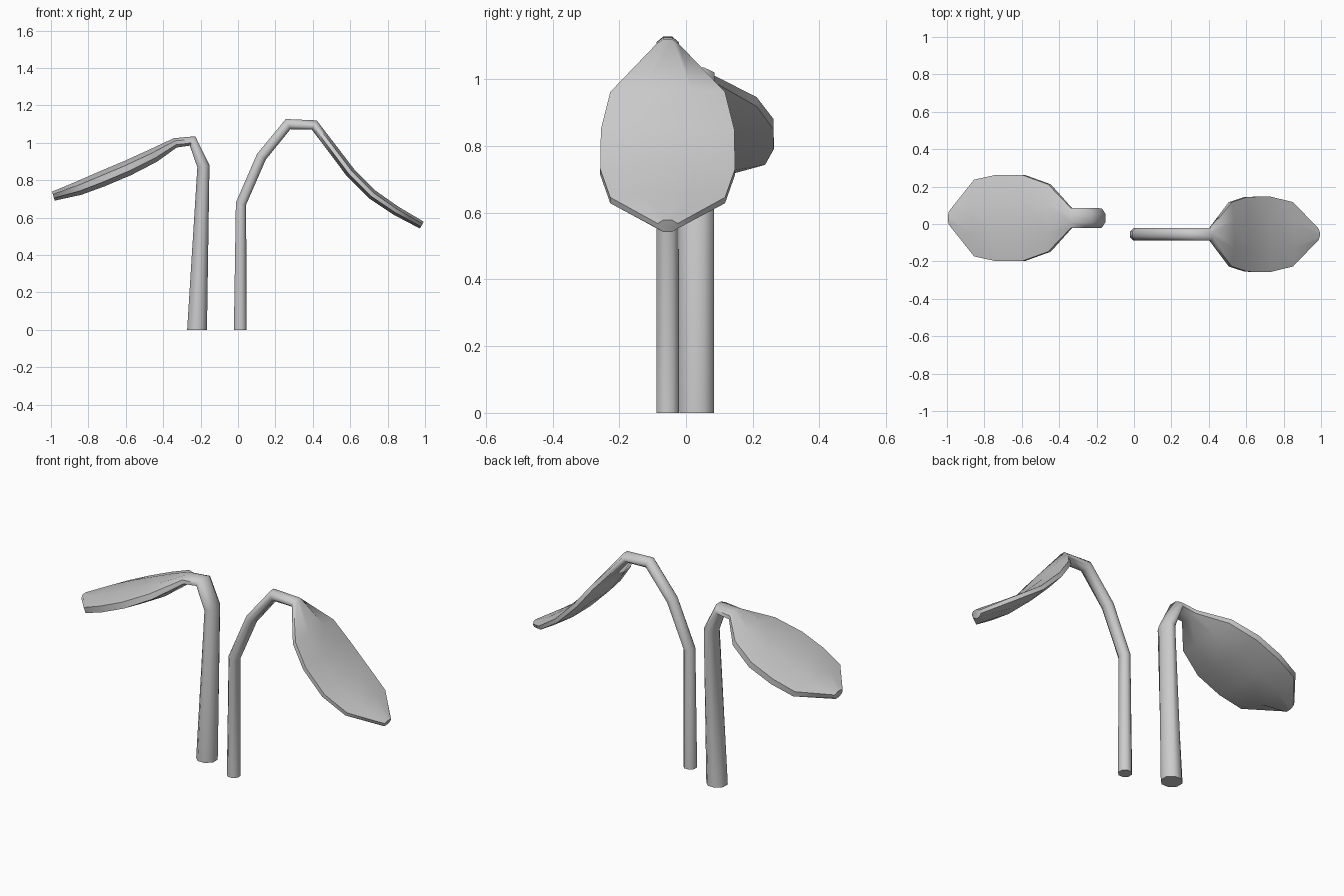
import bpy, bmesh, math
from mathutils import Vector

if "Cube" in bpy.data.objects:
    bpy.data.objects.remove(bpy.data.objects["Cube"])

SIDES = 8


def loft(name, y, sections):
    """Loft octagonal rings along an x-z path; section = (x, z, half width in y, half thickness)."""
    bm = bmesh.new()
    pts = [Vector((s[0], 0, s[1])) for s in sections]
    k = 1 / math.cos(math.pi / SIDES)
    rings = []
    for i, (x, z, w, t) in enumerate(sections):
        a = (pts[i] - pts[i - 1]).normalized() if i else Vector()
        b = (pts[i + 1] - pts[i]).normalized() if i < len(pts) - 1 else Vector()
        tan = (a + b).normalized()
        if i == 0:
            tan = Vector((0, 0, 1)) if z == 0 else tan
        nrm = Vector((-tan.z, 0, tan.x))
        ring = []
        for j in range(SIDES):
            ang = 2 * math.pi * (j + 0.5) / SIDES
            p = pts[i] + nrm * (t * k * math.sin(ang))
            p.y = y + w * k * math.cos(ang)
            ring.append(bm.verts.new(p))
        rings.append(ring)
    for r, s in zip(rings, rings[1:]):
        for j in range(SIDES):
            n = (j + 1) % SIDES
            bm.faces.new((r[j], r[n], s[n], s[j]))
    bm.faces.new(rings[0])
    bm.faces.new(rings[-1])
    bmesh.ops.recalc_face_normals(bm, faces=bm.faces)
    me = bpy.data.meshes.new(name)
    bm.to_mesh(me)
    bm.free()
    ob = bpy.data.objects.new(name, me)
    bpy.context.collection.objects.link(ob)
    bpy.ops.object.select_all(action='DESELECT')
    ob.select_set(True)
    bpy.context.view_layer.objects.active = ob
    bpy.ops.object.shade_smooth_by_angle(angle=math.radians(65))
    return ob


# Tall sprout: thin stem arching to the right, running into its leaf
loft("tall_sprout", -0.055, [
    (0.012, 0.0, 0.034, 0.034),
    (0.016, 0.675, 0.033, 0.028),
    (0.125, 0.925, 0.033, 0.028),
    (0.268, 1.10, 0.033, 0.030),
    (0.408, 1.095, 0.034, 0.028),
    (0.515, 0.955, 0.172, 0.026),
    (0.60, 0.842, 0.200, 0.027),
    (0.72, 0.722, 0.202, 0.027),
    (0.845, 0.637, 0.172, 0.025),
    (0.983, 0.56, 0.030, 0.021),
])

# Short sprout: thicker stem bending to the left, running into its leaf
loft("short_sprout", 0.032, [
    (-0.219, 0.0, 0.052, 0.053),
    (-0.185, 0.875, 0.052, 0.033),
    (-0.243, 1.01, 0.053, 0.029),
    (-0.335, 1.0, 0.054, 0.026),
    (-0.452, 0.932, 0.180, 0.038),
    (-0.59, 0.865, 0.230, 0.042),
    (-0.73, 0.806, 0.231, 0.042),
    (-0.85, 0.758, 0.205, 0.038),
    (-0.987, 0.715, 0.035, 0.025),
])
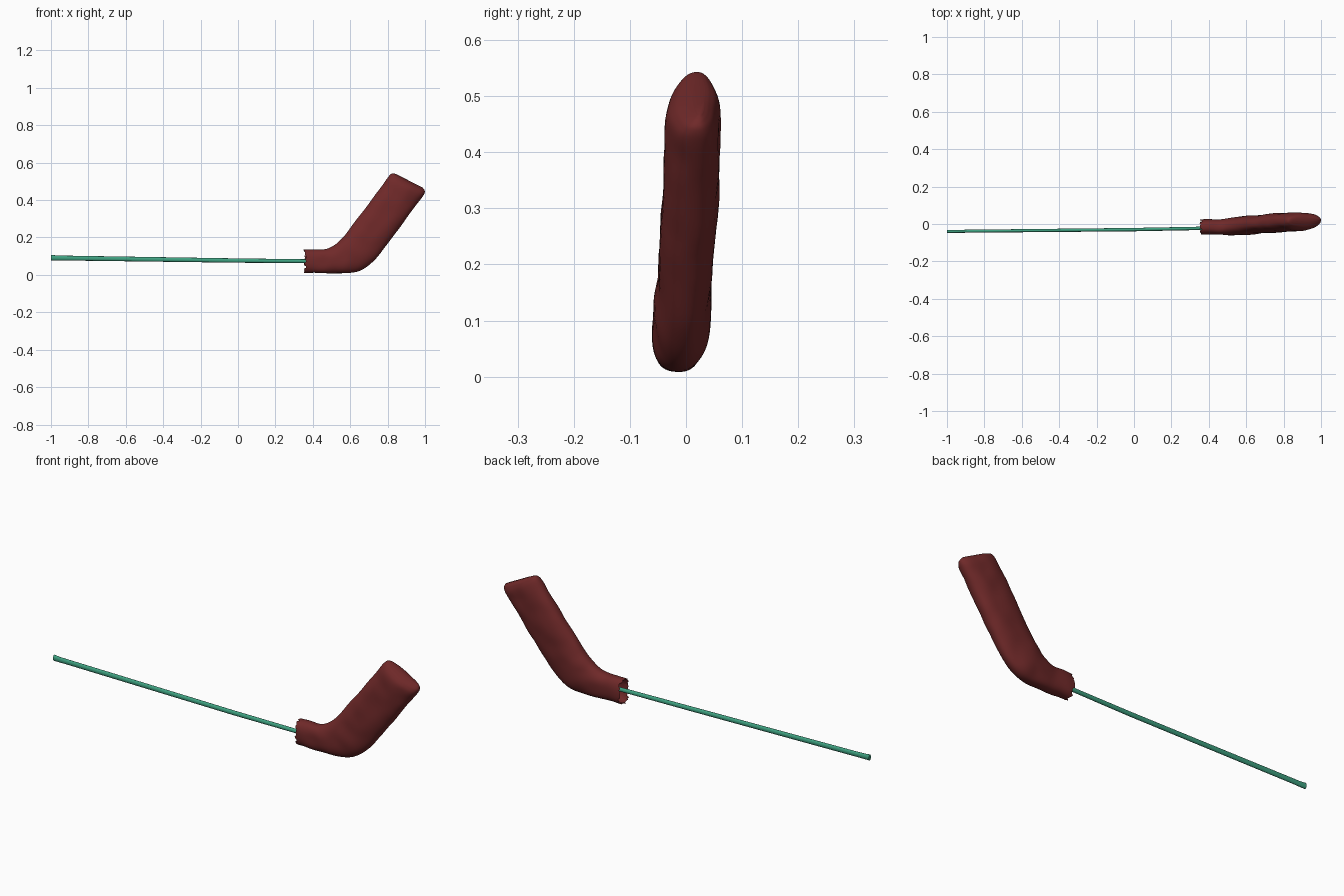
import bpy, bmesh, math, random
from mathutils import Vector, noise

if "Cube" in bpy.data.objects:
    bpy.data.objects.remove(bpy.data.objects["Cube"])

random.seed(4)


def material(name, color):
    m = bpy.data.materials.new(name)
    m.diffuse_color = color
    m.use_nodes = True
    m.node_tree.nodes["Principled BSDF"].inputs["Base Color"].default_value = m.diffuse_color
    return m


def add_object(name, bm, mat):
    bmesh.ops.recalc_face_normals(bm, faces=bm.faces[:])
    me = bpy.data.meshes.new(name)
    bm.to_mesh(me)
    bm.free()
    me.materials.append(mat)
    ob = bpy.data.objects.new(name, me)
    bpy.context.collection.objects.link(ob)
    for p in me.polygons:
        p.use_smooth = True
    return ob


def bridge(bm, rings):
    for a, b in zip(rings, rings[1:]):
        n = len(a)
        for i in range(n):
            bm.faces.new((a[i], a[(i + 1) % n], b[(i + 1) % n], b[i]))


def spline(rows, steps):
    # Catmull-Rom through the section rows
    out = []
    for k in range(len(rows) - 1):
        p = [rows[max(0, min(len(rows) - 1, k + j))] for j in (-1, 0, 1, 2)]
        for s in range(steps):
            t = s / steps
            out.append([0.5 * (2 * b + (c - a) * t + (2 * a - 5 * b + 4 * c - d) * t * t
                               + (3 * b - a - 3 * c + d) * t ** 3) for a, b, c, d in zip(*p)])
    return out + [list(rows[-1])]


def ring(bm, row, n, scale=1.0, power=0.85):
    # section: top x,z / bottom x,z / y centre / y half width
    tx, tz, bx, bz, yc, hw = row
    top, bot = Vector((tx, yc, tz)), Vector((bx, yc, bz))
    mid, half = (top + bot) / 2, (top - bot) / 2
    verts = []
    for i in range(n):
        a = 2 * math.pi * i / n
        c, s = (math.copysign(abs(f(a)) ** power, f(a)) for f in (math.cos, math.sin))
        verts.append(bm.verts.new(mid + half * c * scale + Vector((0, hw * s * scale, 0))))
    return verts


red = material("dark_red", (0.16, 0.022, 0.022, 1))
green = material("green", (0.05, 0.36, 0.22, 1))

# Bent cloth cover
sections = [
    (0.355, 0.136, 0.355, 0.009, -0.016, 0.040),
    (0.450, 0.136, 0.460, 0.009, -0.016, 0.042),
    (0.510, 0.156, 0.580, 0.010, -0.012, 0.048),
    (0.555, 0.195, 0.660, 0.026, -0.007, 0.050),
    (0.610, 0.265, 0.745, 0.095, -0.002, 0.048),
    (0.685, 0.363, 0.850, 0.235, 0.006, 0.049),
    (0.765, 0.470, 0.935, 0.350, 0.012, 0.050),
    (0.800, 0.520, 0.982, 0.410, 0.014, 0.047),
    (0.818, 0.540, 0.998, 0.438, 0.017, 0.036),
    (0.832, 0.543, 0.997, 0.455, 0.020, 0.022),
    (0.850, 0.537, 0.988, 0.467, 0.022, 0.010),
]
N = 48
bm = bmesh.new()
outer = [ring(bm, r, N) for r in spline(sections, 7)]
# soft folds in the cloth
for r in outer:
    for v in r:
        p = v.co
        v.co.y += 0.005 * noise.noise(Vector((p.x * 14, p.y * 12, p.z * 14)))
        v.co.z = max(0.002, p.z + 0.004 * noise.noise(Vector((p.x * 11, p.y * 9 + 5, p.z * 11))))
# ragged cuff and its inner lining
lining = [ring(bm, (x, 0.136, x, 0.009, -0.016, 0.040), N, s)
          for x, s in ((0.42, 0.80), (0.385, 0.86), (0.358, 0.92))]
for i in range(N):
    d = random.uniform(-0.005, 0.012)
    outer[0][i].co.x += d
    lining[2][i].co.x += d
bridge(bm, lining + outer)
bm.faces.new(lining[0])
bm.faces.new(outer[-1])
add_object("cloth_cover", bm, red)

# Thin tapered rod, slightly flared at its free end
rod_rows = [
    (-1.000, 0.107, -1.000, 0.077, -0.040, 0.009),
    (-0.970, 0.104, -0.970, 0.077, -0.040, 0.008),
    (-0.930, 0.103, -0.930, 0.077, -0.039, 0.008),
    (0.000, 0.088, 0.000, 0.065, -0.030, 0.009),
    (0.420, 0.083, 0.420, 0.063, -0.022, 0.009),
]
bm = bmesh.new()
rod = [ring(bm, r, 16, power=1.0) for r in rod_rows]
bridge(bm, rod)
bm.faces.new(rod[0])
bm.faces.new(rod[-1])
ob = add_object("rod", bm, green)

for o in bpy.context.scene.objects:
    o.select_set(True)
bpy.context.view_layer.objects.active = ob
bpy.ops.object.shade_smooth_by_angle(angle=math.radians(50))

▬▬▬▬▬▬

Restate all of the material above word for word. Pictures do not belong in it.

■ ANSWER SPACE:
import bpy, bmesh, math
from mathutils import Vector

if "Cube" in bpy.data.objects:
    bpy.data.objects.remove(bpy.data.objects["Cube"])

SIDES = 8


def loft(name, y, sections):
    """Loft octagonal rings along an x-z path; section = (x, z, half width in y, half thickness)."""
    bm = bmesh.new()
    pts = [Vector((s[0], 0, s[1])) for s in sections]
    k = 1 / math.cos(math.pi / SIDES)
    rings = []
    for i, (x, z, w, t) in enumerate(sections):
        a = (pts[i] - pts[i - 1]).normalized() if i else Vector()
        b = (pts[i + 1] - pts[i]).normalized() if i < len(pts) - 1 else Vector()
        tan = (a + b).normalized()
        if i == 0:
            tan = Vector((0, 0, 1)) if z == 0 else tan
        nrm = Vector((-tan.z, 0, tan.x))
        ring = []
        for j in range(SIDES):
            ang = 2 * math.pi * (j + 0.5) / SIDES
            p = pts[i] + nrm * (t * k * math.sin(ang))
            p.y = y + w * k * math.cos(ang)
            ring.append(bm.verts.new(p))
        rings.append(ring)
    for r, s in zip(rings, rings[1:]):
        for j in range(SIDES):
            n = (j + 1) % SIDES
            bm.faces.new((r[j], r[n], s[n], s[j]))
    bm.faces.new(rings[0])
    bm.faces.new(rings[-1])
    bmesh.ops.recalc_face_normals(bm, faces=bm.faces)
    me = bpy.data.meshes.new(name)
    bm.to_mesh(me)
    bm.free()
    ob = bpy.data.objects.new(name, me)
    bpy.context.collection.objects.link(ob)
    bpy.ops.object.select_all(action='DESELECT')
    ob.select_set(True)
    bpy.context.view_layer.objects.active = ob
    bpy.ops.object.shade_smooth_by_angle(angle=math.radians(65))
    return ob


# Tall sprout: thin stem arching to the right, running into its leaf
loft("tall_sprout", -0.055, [
    (0.012, 0.0, 0.034, 0.034),
    (0.016, 0.675, 0.033, 0.028),
    (0.125, 0.925, 0.033, 0.028),
    (0.268, 1.10, 0.033, 0.030),
    (0.408, 1.095, 0.034, 0.028),
    (0.515, 0.955, 0.172, 0.026),
    (0.60, 0.842, 0.200, 0.027),
    (0.72, 0.722, 0.202, 0.027),
    (0.845, 0.637, 0.172, 0.025),
    (0.983, 0.56, 0.030, 0.021),
])

# Short sprout: thicker stem bending to the left, running into its leaf
loft("short_sprout", 0.032, [
    (-0.219, 0.0, 0.052, 0.053),
    (-0.185, 0.875, 0.052, 0.033),
    (-0.243, 1.01, 0.053, 0.029),
    (-0.335, 1.0, 0.054, 0.026),
    (-0.452, 0.932, 0.180, 0.038),
    (-0.59, 0.865, 0.230, 0.042),
    (-0.73, 0.806, 0.231, 0.042),
    (-0.85, 0.758, 0.205, 0.038),
    (-0.987, 0.715, 0.035, 0.025),
])
import bpy, bmesh, math, random
from mathutils import Vector, noise

if "Cube" in bpy.data.objects:
    bpy.data.objects.remove(bpy.data.objects["Cube"])

random.seed(4)


def material(name, color):
    m = bpy.data.materials.new(name)
    m.diffuse_color = color
    m.use_nodes = True
    m.node_tree.nodes["Principled BSDF"].inputs["Base Color"].default_value = m.diffuse_color
    return m


def add_object(name, bm, mat):
    bmesh.ops.recalc_face_normals(bm, faces=bm.faces[:])
    me = bpy.data.meshes.new(name)
    bm.to_mesh(me)
    bm.free()
    me.materials.append(mat)
    ob = bpy.data.objects.new(name, me)
    bpy.context.collection.objects.link(ob)
    for p in me.polygons:
        p.use_smooth = True
    return ob


def bridge(bm, rings):
    for a, b in zip(rings, rings[1:]):
        n = len(a)
        for i in range(n):
            bm.faces.new((a[i], a[(i + 1) % n], b[(i + 1) % n], b[i]))


def spline(rows, steps):
    # Catmull-Rom through the section rows
    out = []
    for k in range(len(rows) - 1):
        p = [rows[max(0, min(len(rows) - 1, k + j))] for j in (-1, 0, 1, 2)]
        for s in range(steps):
            t = s / steps
            out.append([0.5 * (2 * b + (c - a) * t + (2 * a - 5 * b + 4 * c - d) * t * t
                               + (3 * b - a - 3 * c + d) * t ** 3) for a, b, c, d in zip(*p)])
    return out + [list(rows[-1])]


def ring(bm, row, n, scale=1.0, power=0.85):
    # section: top x,z / bottom x,z / y centre / y half width
    tx, tz, bx, bz, yc, hw = row
    top, bot = Vector((tx, yc, tz)), Vector((bx, yc, bz))
    mid, half = (top + bot) / 2, (top - bot) / 2
    verts = []
    for i in range(n):
        a = 2 * math.pi * i / n
        c, s = (math.copysign(abs(f(a)) ** power, f(a)) for f in (math.cos, math.sin))
        verts.append(bm.verts.new(mid + half * c * scale + Vector((0, hw * s * scale, 0))))
    return verts


red = material("dark_red", (0.16, 0.022, 0.022, 1))
green = material("green", (0.05, 0.36, 0.22, 1))

# Bent cloth cover
sections = [
    (0.355, 0.136, 0.355, 0.009, -0.016, 0.040),
    (0.450, 0.136, 0.460, 0.009, -0.016, 0.042),
    (0.510, 0.156, 0.580, 0.010, -0.012, 0.048),
    (0.555, 0.195, 0.660, 0.026, -0.007, 0.050),
    (0.610, 0.265, 0.745, 0.095, -0.002, 0.048),
    (0.685, 0.363, 0.850, 0.235, 0.006, 0.049),
    (0.765, 0.470, 0.935, 0.350, 0.012, 0.050),
    (0.800, 0.520, 0.982, 0.410, 0.014, 0.047),
    (0.818, 0.540, 0.998, 0.438, 0.017, 0.036),
    (0.832, 0.543, 0.997, 0.455, 0.020, 0.022),
    (0.850, 0.537, 0.988, 0.467, 0.022, 0.010),
]
N = 48
bm = bmesh.new()
outer = [ring(bm, r, N) for r in spline(sections, 7)]
# soft folds in the cloth
for r in outer:
    for v in r:
        p = v.co
        v.co.y += 0.005 * noise.noise(Vector((p.x * 14, p.y * 12, p.z * 14)))
        v.co.z = max(0.002, p.z + 0.004 * noise.noise(Vector((p.x * 11, p.y * 9 + 5, p.z * 11))))
# ragged cuff and its inner lining
lining = [ring(bm, (x, 0.136, x, 0.009, -0.016, 0.040), N, s)
          for x, s in ((0.42, 0.80), (0.385, 0.86), (0.358, 0.92))]
for i in range(N):
    d = random.uniform(-0.005, 0.012)
    outer[0][i].co.x += d
    lining[2][i].co.x += d
bridge(bm, lining + outer)
bm.faces.new(lining[0])
bm.faces.new(outer[-1])
add_object("cloth_cover", bm, red)

# Thin tapered rod, slightly flared at its free end
rod_rows = [
    (-1.000, 0.107, -1.000, 0.077, -0.040, 0.009),
    (-0.970, 0.104, -0.970, 0.077, -0.040, 0.008),
    (-0.930, 0.103, -0.930, 0.077, -0.039, 0.008),
    (0.000, 0.088, 0.000, 0.065, -0.030, 0.009),
    (0.420, 0.083, 0.420, 0.063, -0.022, 0.009),
]
bm = bmesh.new()
rod = [ring(bm, r, 16, power=1.0) for r in rod_rows]
bridge(bm, rod)
bm.faces.new(rod[0])
bm.faces.new(rod[-1])
ob = add_object("rod", bm, green)

for o in bpy.context.scene.objects:
    o.select_set(True)
bpy.context.view_layer.objects.active = ob
bpy.ops.object.shade_smooth_by_angle(angle=math.radians(50))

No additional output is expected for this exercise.